Rights group accuses Uzbekistan of torture in jails
Uzbekistan tortures prisoners in pre-trial detention with rubber truncheons and electric shocks despite boasts of legal reforms, Human Rights Watch rights group said in a report released Tuesday.
The secretive Central Asian state has stepped up its abuses of human rights, the New York-based group warned in a report that slammed the West for taking what it called an "increasingly soft approach on rights in Uzbekistan."
"Credible reports of arbitrary detention and torture of detainees, including several suspicious deaths in custody, have continued," it said, calling for Uzbekistan to comply with the United Nations convention against torture.
"Uzbekistans atrocious human rights record and the position of its independent civil society activists continue to worsen," the New York-based campaign group said.
The report released in Berlin includes interviews with torture victims and their relatives.
The wife of one torture victim, named as Abdumannob A, told the group that her husband was brutally tortured while being investigated for suspected espionage.
"Officers would hang him from the ceiling by his wrists, and eight or nine people one after the other would beat him.

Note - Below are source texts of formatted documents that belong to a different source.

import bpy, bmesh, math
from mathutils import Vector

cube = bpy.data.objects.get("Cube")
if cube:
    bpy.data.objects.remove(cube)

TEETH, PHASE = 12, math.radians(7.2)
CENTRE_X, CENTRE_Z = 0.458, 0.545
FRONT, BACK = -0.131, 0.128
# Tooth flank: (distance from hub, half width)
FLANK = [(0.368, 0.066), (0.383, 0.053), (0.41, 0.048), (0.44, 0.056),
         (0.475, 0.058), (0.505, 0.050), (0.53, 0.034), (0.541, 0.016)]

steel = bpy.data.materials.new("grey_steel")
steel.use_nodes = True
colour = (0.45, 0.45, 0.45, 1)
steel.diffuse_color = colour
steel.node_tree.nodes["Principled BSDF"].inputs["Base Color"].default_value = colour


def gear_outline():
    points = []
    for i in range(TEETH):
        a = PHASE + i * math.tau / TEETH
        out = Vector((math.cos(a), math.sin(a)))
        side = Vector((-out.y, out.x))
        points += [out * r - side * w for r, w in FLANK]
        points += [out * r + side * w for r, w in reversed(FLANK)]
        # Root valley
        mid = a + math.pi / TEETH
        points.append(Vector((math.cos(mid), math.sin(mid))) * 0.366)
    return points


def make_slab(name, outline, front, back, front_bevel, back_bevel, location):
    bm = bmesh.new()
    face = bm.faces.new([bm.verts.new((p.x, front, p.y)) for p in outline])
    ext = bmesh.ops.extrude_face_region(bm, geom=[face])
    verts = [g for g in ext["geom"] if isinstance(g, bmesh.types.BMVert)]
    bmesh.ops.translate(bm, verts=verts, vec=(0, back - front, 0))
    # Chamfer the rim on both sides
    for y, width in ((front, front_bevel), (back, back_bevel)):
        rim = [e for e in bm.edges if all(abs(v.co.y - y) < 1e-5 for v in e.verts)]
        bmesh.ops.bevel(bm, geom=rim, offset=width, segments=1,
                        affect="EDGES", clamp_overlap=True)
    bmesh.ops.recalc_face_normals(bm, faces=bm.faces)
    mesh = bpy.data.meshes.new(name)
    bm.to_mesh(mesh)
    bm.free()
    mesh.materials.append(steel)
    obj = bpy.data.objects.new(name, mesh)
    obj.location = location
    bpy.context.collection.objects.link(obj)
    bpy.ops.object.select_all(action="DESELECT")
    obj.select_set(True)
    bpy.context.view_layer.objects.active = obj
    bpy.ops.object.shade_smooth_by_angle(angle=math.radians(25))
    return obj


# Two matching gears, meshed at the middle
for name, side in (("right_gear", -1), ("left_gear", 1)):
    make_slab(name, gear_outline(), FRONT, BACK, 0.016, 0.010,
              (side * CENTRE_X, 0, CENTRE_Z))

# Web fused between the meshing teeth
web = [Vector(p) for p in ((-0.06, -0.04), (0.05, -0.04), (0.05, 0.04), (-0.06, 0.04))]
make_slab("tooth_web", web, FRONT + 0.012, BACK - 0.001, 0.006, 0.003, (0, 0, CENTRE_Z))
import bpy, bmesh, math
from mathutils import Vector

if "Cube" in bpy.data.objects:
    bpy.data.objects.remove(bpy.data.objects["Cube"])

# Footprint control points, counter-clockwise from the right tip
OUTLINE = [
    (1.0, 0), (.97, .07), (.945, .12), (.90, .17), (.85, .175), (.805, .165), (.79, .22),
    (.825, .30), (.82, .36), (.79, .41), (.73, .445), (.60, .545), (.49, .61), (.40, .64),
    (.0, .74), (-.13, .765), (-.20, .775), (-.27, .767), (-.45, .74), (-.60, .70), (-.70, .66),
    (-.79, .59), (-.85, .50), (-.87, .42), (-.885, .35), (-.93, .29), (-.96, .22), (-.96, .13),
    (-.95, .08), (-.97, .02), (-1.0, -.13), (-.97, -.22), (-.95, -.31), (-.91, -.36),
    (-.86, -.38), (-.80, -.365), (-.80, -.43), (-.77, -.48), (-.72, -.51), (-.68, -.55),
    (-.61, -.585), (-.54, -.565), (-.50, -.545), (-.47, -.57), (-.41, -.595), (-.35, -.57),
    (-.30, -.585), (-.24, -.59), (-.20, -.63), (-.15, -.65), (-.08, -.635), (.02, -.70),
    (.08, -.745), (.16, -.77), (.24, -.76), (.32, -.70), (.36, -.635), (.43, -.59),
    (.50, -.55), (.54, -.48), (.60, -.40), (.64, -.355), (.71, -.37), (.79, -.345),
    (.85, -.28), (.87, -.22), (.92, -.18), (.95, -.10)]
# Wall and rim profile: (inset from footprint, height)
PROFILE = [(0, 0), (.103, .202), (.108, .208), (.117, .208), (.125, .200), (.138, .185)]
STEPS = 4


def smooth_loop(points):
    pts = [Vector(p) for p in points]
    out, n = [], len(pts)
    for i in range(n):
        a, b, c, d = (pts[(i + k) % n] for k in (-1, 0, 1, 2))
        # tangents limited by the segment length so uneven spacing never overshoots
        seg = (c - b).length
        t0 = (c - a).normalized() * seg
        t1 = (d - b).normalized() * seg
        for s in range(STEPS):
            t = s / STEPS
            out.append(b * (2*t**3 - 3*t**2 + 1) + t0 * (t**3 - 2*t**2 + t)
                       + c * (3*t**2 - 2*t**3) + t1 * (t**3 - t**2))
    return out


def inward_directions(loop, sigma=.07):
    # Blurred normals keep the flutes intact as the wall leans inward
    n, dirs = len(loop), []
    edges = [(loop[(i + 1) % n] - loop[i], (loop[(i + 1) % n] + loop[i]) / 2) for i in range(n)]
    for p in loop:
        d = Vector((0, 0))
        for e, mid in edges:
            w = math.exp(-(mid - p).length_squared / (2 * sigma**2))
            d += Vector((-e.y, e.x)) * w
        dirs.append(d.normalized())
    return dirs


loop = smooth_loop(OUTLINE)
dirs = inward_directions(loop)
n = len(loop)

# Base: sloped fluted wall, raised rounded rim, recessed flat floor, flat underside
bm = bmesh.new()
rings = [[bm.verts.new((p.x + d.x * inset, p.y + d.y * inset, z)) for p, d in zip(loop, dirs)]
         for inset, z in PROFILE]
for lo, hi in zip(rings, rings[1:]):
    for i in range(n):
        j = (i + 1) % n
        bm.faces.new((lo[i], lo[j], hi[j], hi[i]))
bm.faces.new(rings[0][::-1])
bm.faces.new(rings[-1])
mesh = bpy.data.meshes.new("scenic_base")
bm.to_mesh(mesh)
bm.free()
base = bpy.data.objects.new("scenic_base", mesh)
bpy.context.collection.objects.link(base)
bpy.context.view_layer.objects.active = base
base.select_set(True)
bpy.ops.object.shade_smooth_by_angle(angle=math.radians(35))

"After nine months I saw him for the first time at the jail. I almost didnt recognize him. When he sat down under the light I saw all the scars on his body."
Uzbekistan has announced legal reforms such as the right of prisoners in pre-trial detention to appeal their status (habeas corpus) and the right to speak to a lawyer after detention, but these are not put into practice, Human Rights Watch said.
It warned that Western governments were failing to put pressure on Uzkbekistan with demands to clean up its rights situation, instead implementing a policy of "quiet diplomacy."
Uzbekistan is used by the US as a route to transport non-lethal supplies to troops in Afghanistan.
"The result of abandoning pressure has been to leave Uzbekistans beleaguered human rights community, independent lawyers, and victims of abuses even further isolated," it said.
It said that it had contacted Uzbek government agencies last month for comment on the report but had not heard back from any of them.
The Uzbek government closed down Human Rights Watch's office in Uzbekistan in June after it had operated for 15 years.
© 2011 AFP